Peter Krautzberger on the web

Is MathML accessible?

Last week I attended an excellent conference on accessibility in higher education. It was great to get a some insight into where things stand with the German higher-ed community. It also reminded me of something that keeps bugging me this year.

MathML is often presented as the single solution to all math accessibility problems. For example, the ARIA spec says “Browsers that support native implementations of MathML are able to provide a more robust, accessible math experience than can be accomplished with plain text approximations of math”, the IDPF accessibility guidelines says “[…] a benefit of native MathML support […] is the ability to provide voicing based on the markup […]” (ok, they do suggest fallback speech text later only to go on and tell you that annotation-xml will work without, you know, some level of MathML support), even PDF/UA suggests MathML.

While this might seem plausible for authors, I can’t shake the feeling that saying “just use MathML” is a bit of a cheat, especially on the web.

On the one hand, there’s the reality of the technology landscape. I’m not going to criticize browsers yet again but accessibility happens to include visual rendering (duh!); without it accessibility of mathematics on the web is fundamentally broken. Even more so since ARIA fall short in terms of enabling HTML or SVG rendering of mathematics to be accessible.

On the other, while a growing number of screenreaders happily tout MathML support, there are (please correct me) really just three solutions out there: The new kids are VoiceOver and ChromeVox whose quality might be summarized with “meh” (not terrible but really not yet great in terms of math support or, for that matter, active development of math support). The grand old lady of math accessibility is of course MathPlayer which, I’m guessing, is the origin of the “just use MathML” (“just use MathPlayer”?) attitude for accessibility both because of its quality and because it is what many screenreaders leverage (JAWS, NVDA, Texthelp etc). However, with MathPlayer being pushed out of IE and into the status of a third party library (and integration into screenreaders sometimes lacking) that line of argument is a thing of the past. Practically speaking, there is no real, productive competition today and thus no resources for improvements.

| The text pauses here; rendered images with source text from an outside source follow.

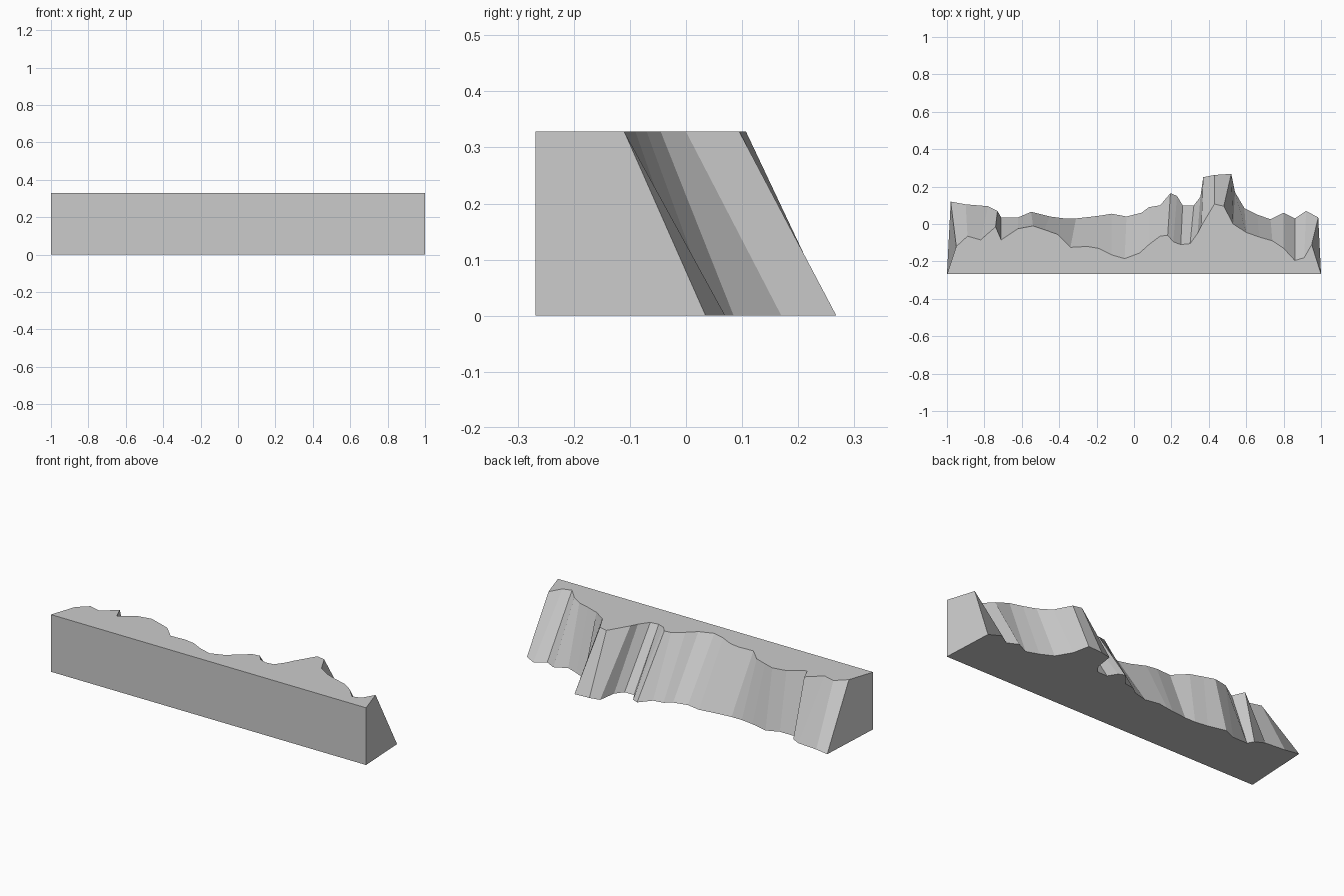
import bpy
import bmesh

default_cube = bpy.data.objects.get("Cube")
if default_cube:
    bpy.data.objects.remove(default_cube, do_unlink=True)

HEIGHT = 0.328
FRONT_Y = -0.268

# Ragged rear outline on the ground, from right end to left end (x, y)
foot_outline = [
    (-.98, .12), (-.9, .105), (-.78, .095), (-.73, .07), (-.71, .035),
    (-.62, .035), (-.55, .065), (-.45, .04), (-.375, .03), (-.31, .03),
    (-.22, .04), (-.18, .045), (-.12, .055), (-.04, .04), (.04, .06),
    (.08, .09), (.14, .1), (.195, .165), (.23, .15), (.26, .1),
    (.32, .1), (.355, .145), (.37, .25), (.43, .262), (.52, .268),
    (.54, .17), (.59, .085), (.66, .05), (.73, .025), (.8, .06),
    (.86, .03), (.92, .07), (.985, .035),
]

# Matching outline along the upper edge, set back so the rear face slopes
crest_outline = [
    (-.95, -.12), (-.89, -.065), (-.82, -.085), (-.74, -.015), (-.71, -.085),
    (-.62, -.025), (-.54, -.01), (-.48, -.03), (-.41, -.055), (-.34, -.125),
    (-.25, -.12), (-.19, -.13), (-.12, -.165), (-.05, -.185), (.03, -.155),
    (.08, -.11), (.14, -.065), (.18, -.06), (.21, -.095), (.25, -.11),
    (.3, -.105), (.34, -.05), (.36, -.01), (.43, .107), (.48, .095),
    (.53, 0), (.6, -.045), (.67, -.07), (.74, -.09), (.8, -.13),
    (.86, -.195), (.91, -.18), (.95, -.11),
]


def make_material(name, colour):
    material = bpy.data.materials.new(name)
    material.use_nodes = True
    material.diffuse_color = colour
    shader = material.node_tree.nodes["Principled BSDF"]
    shader.inputs["Base Color"].default_value = colour
    return material


def add_ring(bm, outline, z):
    """Close an outline with the two straight front corners."""
    points = [(-1, FRONT_Y)] + outline + [(1, FRONT_Y)]
    return [bm.verts.new((x, y, z)) for x, y in points]


def loft_block(name, lower, upper, height, material):
    """Join a lower and an upper outline into a closed solid."""
    bm = bmesh.new()
    bottom = add_ring(bm, lower, 0)
    top = add_ring(bm, upper, height)
    bm.faces.new(bottom)
    bm.faces.new(reversed(top))
    for i, corner in enumerate(bottom):
        # Negative indices wrap round to close the front wall
        bm.faces.new((bottom[i - 1], corner, top[i], top[i - 1]))
    bmesh.ops.recalc_face_normals(bm, faces=bm.faces)
    mesh = bpy.data.meshes.new(name)
    bm.to_mesh(mesh)
    bm.free()
    mesh.materials.append(material)
    block = bpy.data.objects.new(name, mesh)
    bpy.context.collection.objects.link(block)
    return block


# Rock ledge with a flat front, flat top and jagged sloping back
stone = make_material("pale grey stone", (0.6, 0.6, 0.6, 1))
loft_block("rock_ledge", foot_outline, crest_outline, HEIGHT, stone)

Anyway, the question I’ve been pondering is: why do most screenreaders rely on external tools rather than implement MathML support themselves?

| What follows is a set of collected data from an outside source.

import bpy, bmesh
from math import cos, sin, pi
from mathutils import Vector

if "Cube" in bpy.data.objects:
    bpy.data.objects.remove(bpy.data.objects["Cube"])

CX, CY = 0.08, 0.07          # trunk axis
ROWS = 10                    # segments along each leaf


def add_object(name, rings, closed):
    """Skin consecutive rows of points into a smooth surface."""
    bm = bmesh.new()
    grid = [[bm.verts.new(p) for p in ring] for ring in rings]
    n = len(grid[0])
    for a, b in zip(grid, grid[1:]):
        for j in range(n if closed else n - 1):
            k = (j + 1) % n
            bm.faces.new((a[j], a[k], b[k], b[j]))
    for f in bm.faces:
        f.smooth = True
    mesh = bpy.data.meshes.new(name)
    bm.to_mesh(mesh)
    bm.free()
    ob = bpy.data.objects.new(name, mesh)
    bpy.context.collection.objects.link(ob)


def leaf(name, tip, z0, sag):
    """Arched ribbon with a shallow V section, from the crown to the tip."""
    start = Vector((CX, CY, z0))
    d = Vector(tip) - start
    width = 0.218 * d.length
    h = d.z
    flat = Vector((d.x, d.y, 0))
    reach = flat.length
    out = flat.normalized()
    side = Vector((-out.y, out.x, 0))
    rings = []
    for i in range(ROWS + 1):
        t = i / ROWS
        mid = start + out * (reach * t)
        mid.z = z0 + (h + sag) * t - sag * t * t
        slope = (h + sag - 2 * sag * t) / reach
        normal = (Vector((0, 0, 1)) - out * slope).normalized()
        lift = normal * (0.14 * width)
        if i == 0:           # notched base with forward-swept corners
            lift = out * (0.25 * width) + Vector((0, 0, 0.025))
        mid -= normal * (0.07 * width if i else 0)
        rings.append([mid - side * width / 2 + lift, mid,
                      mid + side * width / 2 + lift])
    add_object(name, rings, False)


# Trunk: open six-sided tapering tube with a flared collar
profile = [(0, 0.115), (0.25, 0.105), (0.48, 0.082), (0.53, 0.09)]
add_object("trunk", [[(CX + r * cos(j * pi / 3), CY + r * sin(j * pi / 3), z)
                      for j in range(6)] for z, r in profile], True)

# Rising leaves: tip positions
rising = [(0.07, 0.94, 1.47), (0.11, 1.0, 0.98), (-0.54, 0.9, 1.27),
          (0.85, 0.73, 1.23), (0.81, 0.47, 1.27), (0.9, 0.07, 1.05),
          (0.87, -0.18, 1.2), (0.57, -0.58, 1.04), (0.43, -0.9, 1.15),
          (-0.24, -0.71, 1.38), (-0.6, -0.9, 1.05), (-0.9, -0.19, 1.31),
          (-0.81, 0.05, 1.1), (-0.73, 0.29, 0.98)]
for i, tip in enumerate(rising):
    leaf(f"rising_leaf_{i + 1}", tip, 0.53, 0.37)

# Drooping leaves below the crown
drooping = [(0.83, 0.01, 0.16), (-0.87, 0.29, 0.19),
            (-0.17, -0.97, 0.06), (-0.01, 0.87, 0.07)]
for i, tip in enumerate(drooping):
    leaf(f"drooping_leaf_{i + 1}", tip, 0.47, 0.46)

I suspect the answer is the same as with browsers: because it is too hard to render MathML accessibly. That is, while building on MathML is much better than alternatives (I’m looking at you, TeX), it’s still an awful lot of trouble to write a decent (let alone good) MathML accessibility solution. Too much work, too much of a niche, too many other things to do, yadayadayada.

Of course with MathML I mean Presentation MathML since Content MathML is too rare in the wild. Presentation MathML is a very good XML format to canonically represent most traditional (read: print) formula layout and is universally appreciated as an archival format. But Presentation MathML is not “trivially” accessible. Unlike, say, ARIA roles, there is no straight-forward process that will tell you how to, e.g., voice, sensibly explore or highlight a well-written MathML expression (let alone a shoddily-written one). Instead, existing tools end up guessing both the mathematical structure of an expression as well as its semantics.

On the one hand, there’s the fundamental problem of context (e.g., to tell whether (a,b) describes an open interval, a point in the plane, or an inner product) and of compression (Kill Math anyone?). But what’s even more confusing about “just use MathML” is that, in fact, Presentation MathML can be pretty semantic – with elements like mfrac, mroot, or mlongdiv, and things like menclose notation, fences, or the operator dictionary, all of which carry semantics despite Presentation MathML being “just” about layout.

So you might think that’s not so bad after all. However, that’s only half true. Besides the obvious problem of virtually everything missing in terms of notation, Presentation MathML is somewhat lacking in genuinely neutral layout features. So as an author, you’ll have to use those semantic-but-really-layout elements. This way you end up finding suggestions in the spec itself to use mfrac with linethickness="0" to represent a binomial coefficient.

( n k )

Which is visually rather similar to doing a construction using an mtable (which might in turn be used to convey a vector/matrix).

( n k )

And then you could also hack something together using mstack which might sound like a fundamental math layout element (a vertical stack) but unfortunately is designed only for written addition, multiplication, and division.

As an accessibility tool you need to build in something that allows you to guess the semantic structure. And just to stress this again: not for the horribly broken markup you’ll inevitably run into but for high quality, spec-suggested markup.

Don’t get me wrong. It’s great that such heuristics are actually not impossible for Presentation MathML (as opposed to handling a programming language like TeX) so you can at least cover the educational use cases pretty well. But we’re a long way making math accessibility being an average task for screenreaders (which is what it should be, just like visual rendering should be a simple task for a browser). MathML is a step forward for math accessibility but it is, ultimately, a tiny step given the practical problems, especially on the web. Endlessly repeating “just use MathML” is not helping.


I feel like I should add a Disclaimer to this one. We’re currently building an accessibility solution for MathJax based on improvements to ChromeVox’s math engine so obviously I’m terribly biased and a horrible person. But you already knew that.